    2 Replies
    1. re: Cachetes

      Thanks cachetes and chez. I gotta love dorks cachetes seeing as how I am a huge dork myself. :)

    2. nope. both genders equally represented on the registers at my joe's.

      1 Reply
      1. re: chez cherie

        ditto for TJ's in NYC. However, one cashier complained to me that his girlfriend worked in the dairy section and was forced to stock heavy boxes of milk cartons. He said his girlfriend was yelled at for not going fast enough, and that he wished the bigger guys like him could stock the milk so his girlfriend could work the less (physically) strenuous checkout line.

      2. Perhaps those particular 'cool kids' have had more practice shirking and less practice working. Sadly, this may help them get ahead in the corporate world -- or just make them unemployed in the short run.

        [citation: http://bit.ly/leJ3VY, go to one of the later pages and grep for 'coolie'

        ]

        At the one near home, everyone seems to scurry industriously (cool kids, cool kids whose jobs were gotten by parental connections, older women, older men, everything in between), but I haven't gone near closing time.

        1. I was at the Jenkintown, PA location Saturday, and they had both men and women taking on cartloads of all sizes.

          1. My wifes son works at TJs, and one of the things he likes about it is that each employee splits each shift between stocking, working the register, and other store functions. It's about as egalitarian as you're likely to find.

            1 Reply
            1. re: laststandchili

              Nice. Maybe it is just my location or the times that I go.

            2. I'm near San Diego, and it seems like a mix to me, though I do see more older women than older men...maybe a part time job?

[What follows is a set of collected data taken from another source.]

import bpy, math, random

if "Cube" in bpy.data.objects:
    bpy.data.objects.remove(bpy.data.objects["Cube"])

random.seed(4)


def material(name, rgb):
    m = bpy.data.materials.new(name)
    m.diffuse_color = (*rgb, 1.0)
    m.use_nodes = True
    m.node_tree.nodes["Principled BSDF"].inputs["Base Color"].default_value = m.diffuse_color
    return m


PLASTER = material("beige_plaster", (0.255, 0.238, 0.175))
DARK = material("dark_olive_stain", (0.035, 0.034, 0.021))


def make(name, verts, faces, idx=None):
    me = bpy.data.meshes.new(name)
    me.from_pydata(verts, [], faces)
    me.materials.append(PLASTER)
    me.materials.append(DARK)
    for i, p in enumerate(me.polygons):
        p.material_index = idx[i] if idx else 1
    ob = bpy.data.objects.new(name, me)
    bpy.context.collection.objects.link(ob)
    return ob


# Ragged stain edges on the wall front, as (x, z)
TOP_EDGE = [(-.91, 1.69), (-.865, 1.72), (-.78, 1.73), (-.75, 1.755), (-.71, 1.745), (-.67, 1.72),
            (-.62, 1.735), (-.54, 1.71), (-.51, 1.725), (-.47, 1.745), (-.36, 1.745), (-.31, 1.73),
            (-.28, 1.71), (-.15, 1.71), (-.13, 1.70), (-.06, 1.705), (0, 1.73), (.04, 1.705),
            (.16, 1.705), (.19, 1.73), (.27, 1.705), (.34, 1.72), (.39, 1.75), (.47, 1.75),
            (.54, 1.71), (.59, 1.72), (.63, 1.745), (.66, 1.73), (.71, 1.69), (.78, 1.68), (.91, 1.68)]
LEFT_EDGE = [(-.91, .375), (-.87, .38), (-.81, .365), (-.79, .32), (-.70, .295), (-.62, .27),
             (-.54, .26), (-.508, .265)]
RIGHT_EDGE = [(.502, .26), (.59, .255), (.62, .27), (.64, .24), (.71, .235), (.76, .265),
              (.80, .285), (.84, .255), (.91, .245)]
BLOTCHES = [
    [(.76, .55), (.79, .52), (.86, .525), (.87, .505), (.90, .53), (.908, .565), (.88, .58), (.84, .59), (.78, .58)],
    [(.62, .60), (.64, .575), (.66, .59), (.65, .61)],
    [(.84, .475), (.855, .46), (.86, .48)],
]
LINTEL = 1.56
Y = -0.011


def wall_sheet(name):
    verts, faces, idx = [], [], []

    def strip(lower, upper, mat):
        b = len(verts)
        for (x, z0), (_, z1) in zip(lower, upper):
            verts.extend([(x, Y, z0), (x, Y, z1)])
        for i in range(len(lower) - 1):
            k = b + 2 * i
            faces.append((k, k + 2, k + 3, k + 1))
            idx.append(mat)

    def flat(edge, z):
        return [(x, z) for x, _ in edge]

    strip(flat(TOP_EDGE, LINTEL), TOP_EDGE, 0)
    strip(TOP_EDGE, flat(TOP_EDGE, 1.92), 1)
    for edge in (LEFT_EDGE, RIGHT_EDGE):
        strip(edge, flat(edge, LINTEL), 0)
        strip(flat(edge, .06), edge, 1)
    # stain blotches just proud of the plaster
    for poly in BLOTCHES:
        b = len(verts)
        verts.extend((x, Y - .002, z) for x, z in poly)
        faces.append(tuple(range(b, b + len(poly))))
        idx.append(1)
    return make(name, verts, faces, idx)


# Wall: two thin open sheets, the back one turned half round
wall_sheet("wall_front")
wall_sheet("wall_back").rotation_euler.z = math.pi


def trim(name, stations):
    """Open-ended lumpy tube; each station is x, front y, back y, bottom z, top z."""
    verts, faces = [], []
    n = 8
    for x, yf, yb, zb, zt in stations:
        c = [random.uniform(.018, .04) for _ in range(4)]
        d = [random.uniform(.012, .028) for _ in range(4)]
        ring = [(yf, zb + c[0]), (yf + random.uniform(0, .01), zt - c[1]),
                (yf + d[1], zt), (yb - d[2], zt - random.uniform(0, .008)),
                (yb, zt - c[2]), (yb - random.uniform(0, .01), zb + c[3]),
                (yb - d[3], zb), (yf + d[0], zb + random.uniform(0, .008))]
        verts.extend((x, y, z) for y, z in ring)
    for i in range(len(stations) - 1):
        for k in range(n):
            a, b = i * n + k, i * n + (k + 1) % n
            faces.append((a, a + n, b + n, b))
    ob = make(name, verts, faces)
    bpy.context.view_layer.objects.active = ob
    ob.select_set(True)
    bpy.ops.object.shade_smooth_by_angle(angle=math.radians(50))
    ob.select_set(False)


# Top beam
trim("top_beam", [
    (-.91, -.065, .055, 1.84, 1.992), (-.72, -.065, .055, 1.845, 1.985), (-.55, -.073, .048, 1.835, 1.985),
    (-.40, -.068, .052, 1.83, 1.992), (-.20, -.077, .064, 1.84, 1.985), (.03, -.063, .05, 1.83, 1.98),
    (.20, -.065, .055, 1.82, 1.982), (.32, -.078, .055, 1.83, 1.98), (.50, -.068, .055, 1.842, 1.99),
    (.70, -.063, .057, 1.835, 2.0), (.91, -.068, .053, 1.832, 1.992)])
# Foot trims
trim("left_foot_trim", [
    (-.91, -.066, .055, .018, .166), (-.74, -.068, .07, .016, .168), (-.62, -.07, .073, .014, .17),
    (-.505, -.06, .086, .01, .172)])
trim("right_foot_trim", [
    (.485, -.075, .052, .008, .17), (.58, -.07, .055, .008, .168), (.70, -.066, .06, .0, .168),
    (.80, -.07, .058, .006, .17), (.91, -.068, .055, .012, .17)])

              1. The one I go to seems to have mostly middle aged men, who are one nicer than the other (of course!).